**Extracted information:**
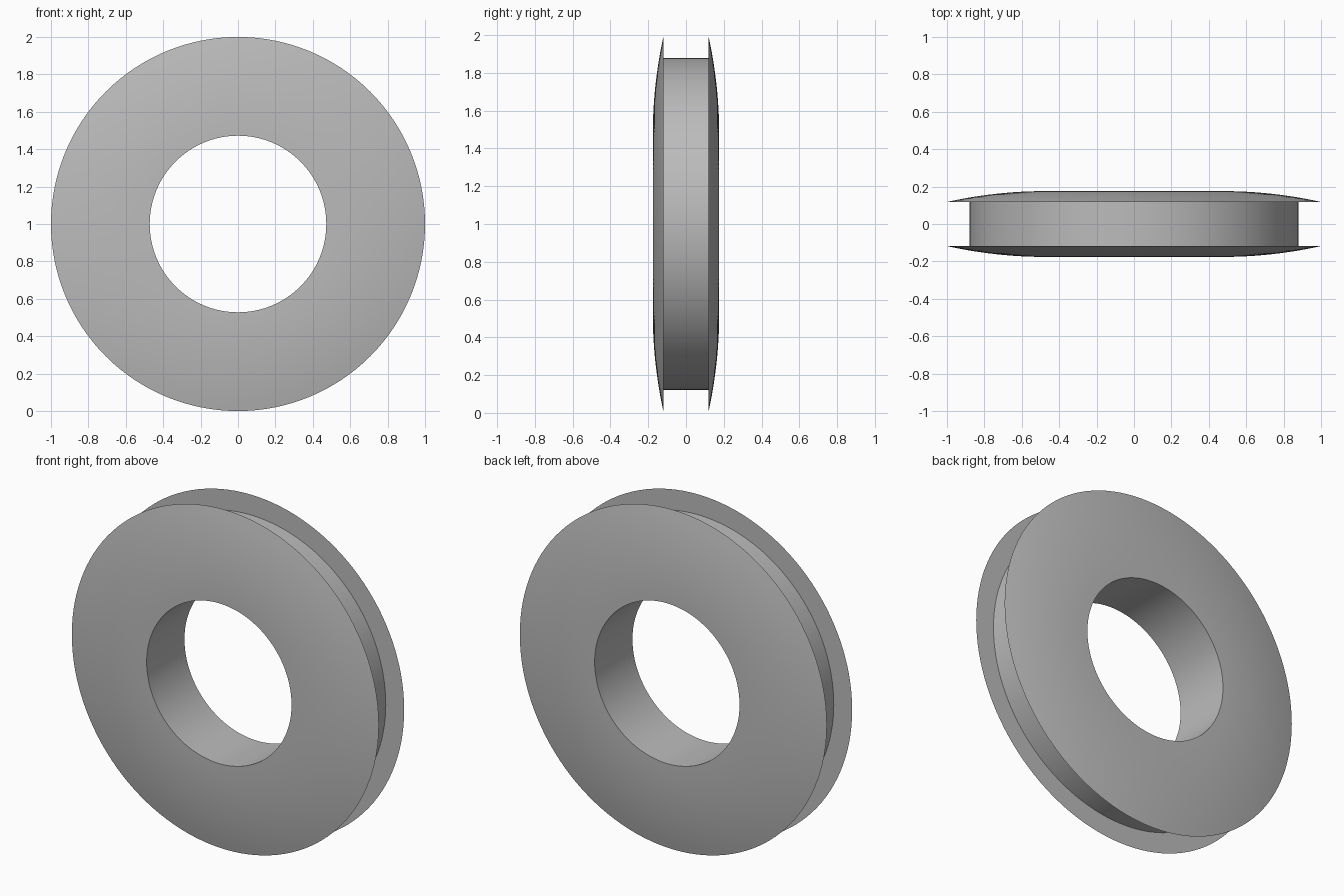
import bpy, bmesh
from math import pi, cos, sin, sqrt

cube = bpy.data.objects.get("Cube")
if cube:
    bpy.data.objects.remove(cube, do_unlink=True)

HOLE, GROOVE, RIM = 0.472, 0.88, 1.0     # radii
FACE_Y, RIM_Y = 0.176, 0.118             # half widths
SEGMENTS, STEPS = 128, 12

grey = bpy.data.materials.new("rubber grey")
grey.use_nodes = True
colour = (0.5, 0.5, 0.5, 1)
grey.diffuse_color = colour
grey.node_tree.nodes["Principled BSDF"].inputs["Base Color"].default_value = colour

# Domed flange as an arc from the hole edge to the thin rim
drop, span = FACE_Y - RIM_Y, RIM - HOLE
arc_r = (span ** 2 + drop ** 2) / (2 * drop)
dome = []
for i in range(STEPS + 1):
    d = span * i / STEPS
    dome.append((HOLE + d, FACE_Y - arc_r + sqrt(arc_r ** 2 - d ** 2)))

# Closed half section: front flange, groove, back flange
half = dome + [(GROOVE, RIM_Y)]
profile = half + [(r, -y) for r, y in reversed(half)]

# Spin the section around the y axis
bm = bmesh.new()
rings = []
for s in range(SEGMENTS):
    a = 2 * pi * s / SEGMENTS
    rings.append([bm.verts.new((r * cos(a), y, 1 + r * sin(a))) for r, y in profile])
n = len(profile)
for s in range(SEGMENTS):
    a, b = rings[s], rings[(s + 1) % SEGMENTS]
    for i in range(n):
        j = (i + 1) % n
        bm.faces.new((a[i], a[j], b[j], b[i]))
bmesh.ops.recalc_face_normals(bm, faces=bm.faces)

mesh = bpy.data.meshes.new("grommet_ring")
bm.to_mesh(mesh)
bm.free()
mesh.materials.append(grey)
ring = bpy.data.objects.new("grommet_ring", mesh)
bpy.context.collection.objects.link(ring)

# Smooth surfaces with crisp edges
bpy.ops.object.select_all(action="DESELECT")
ring.select_set(True)
bpy.context.view_layer.objects.active = ring
bpy.ops.object.shade_smooth_by_angle(angle=pi / 6)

**Work instruction:**
Report each line of the data in which "half" occurs.

**Exercise output:**
FACE_Y, RIM_Y = 0.176, 0.118             # half widths
# Closed half section: front flange, groove, back flange
half = dome + [(GROOVE, RIM_Y)]
profile = half + [(r, -y) for r, y in reversed(half)]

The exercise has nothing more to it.